Climate Change Policy
This week in Doha, Qatar, world leaders are struggling with how to reduce greenhouse gas emissions fast enough, and in amounts great enough, to protect people from the droughts, food shortages, rising sea levels, and severe weather events that climate change is likely to bring.
The impact of investments in energy efficiency extends well beyond reducing energy costs or addressing the environmental impacts of energy extraction and use. These investments provide jobs for American workers and help them to support their families and communities.
Over at Real Climate Economics, ACEEE’s Director of Economic and Social Analysis, Skip Laitner shares some thoughts about energy intensity and Rio+20:
This post is the second of three on sustaining local energy efficiency efforts. The first post described trends in local implementation of energy efficiency. The next post will explore sustainable funding sources.
Energy Efficiency Should Be a Compliance Strategy for States and Utilities to Cost Effectively Achieve the Goals of Federal Air Regulations
ACEEE is preparing a series of working papers on how energy efficiency issues might be addressed as part of tax reform. We call them working papers because we are soliciting feedback and comments on these drafts so that our analyses and proposals can be refined. We plan to release final versions of these papers as part of a larger report later this year.
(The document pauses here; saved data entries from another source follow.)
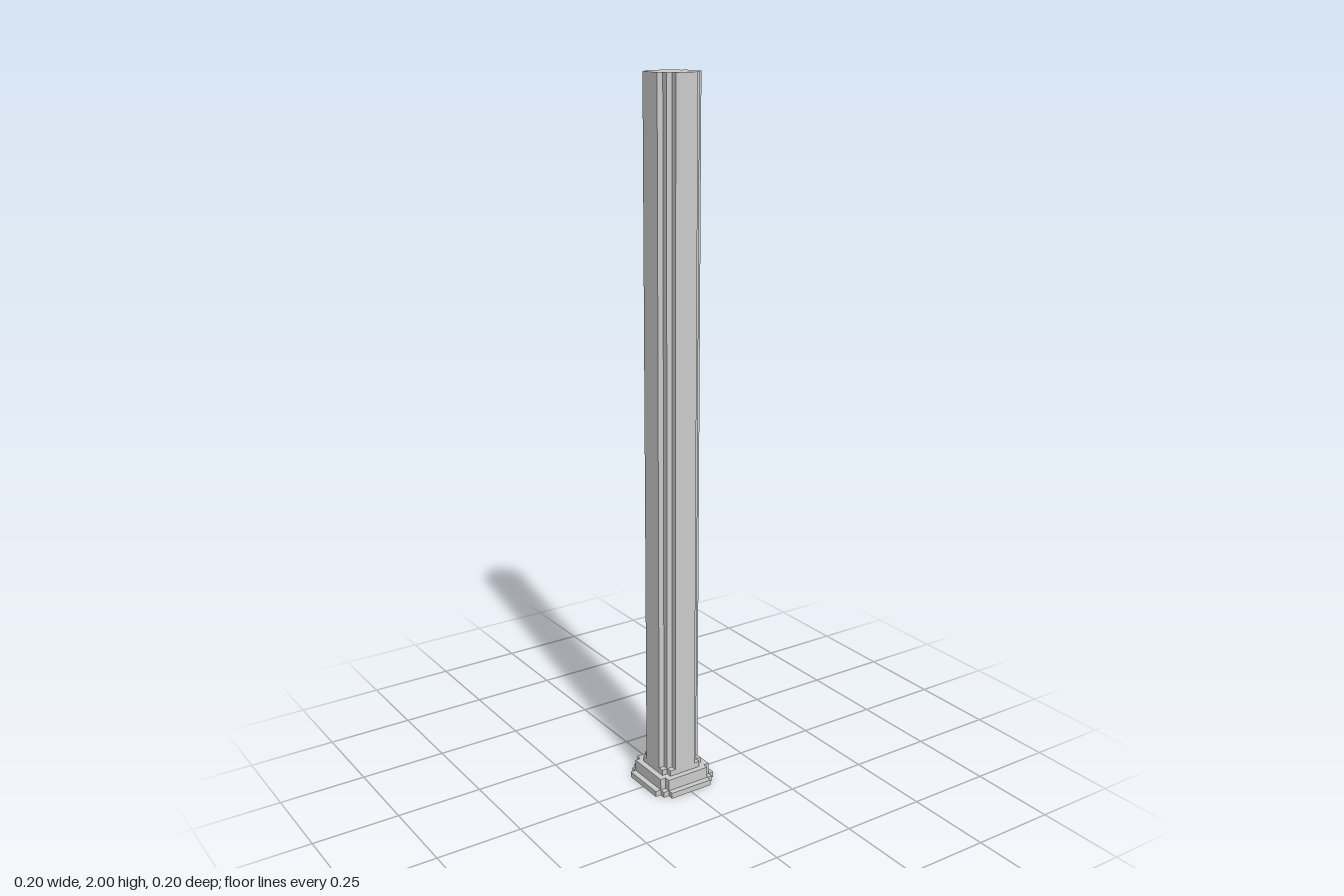
import * as THREE from 'three';

const U = 1 / 60; // one grid step; the pillar is 120 steps tall

// Mirrors the stepped corner of one quadrant into a full outline and extrudes it upward.
function steppedTier(name, corner, y0, y1, material) {
  const points = [];
  for (const [sx, sz] of [[1, 1], [-1, 1], [-1, -1], [1, -1]]) {
    const quadrant = corner.map(([x, z]) => new THREE.Vector2(x * sx * U, z * sz * U));
    if (sx * sz < 0) quadrant.reverse();
    points.push(...quadrant);
  }
  const geometry = new THREE.ExtrudeGeometry(new THREE.Shape(points), {
    depth: (y1 - y0) * U,
    bevelEnabled: false,
  });
  geometry.rotateX(-Math.PI / 2);
  geometry.translate(0, y0 * U, 0);
  const mesh = new THREE.Mesh(geometry, material);
  mesh.name = name;
  return mesh;
}

export function createModel() {
  const group = new THREE.Group();
  group.name = 'pillar';
  const material = new THREE.MeshStandardMaterial({ color: 0xcccccc, flatShading: true });

  // Corner steps run from the +x side round to the +z side.
  const tiers = [
    ['basePlate', [[6, 4], [5, 4], [5, 5], [4, 5], [4, 6]], 0, 1],
    ['baseBlock', [[5, 4], [4, 4], [4, 5]], 1, 3],
    ['shaftCollar', [[4, 3], [3, 3], [3, 4]], 3, 4],
    ['shaft', [[4, 2], [3, 2], [3, 3], [2, 3], [2, 4]], 4, 120],
  ];
  for (const [name, corner, y0, y1] of tiers) {
    group.add(steppedTier(name, corner, y0, y1, material));
  }
  return group;
}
We also welcome feedback on additional tax-related topics touching energy efficiency that might be useful to address.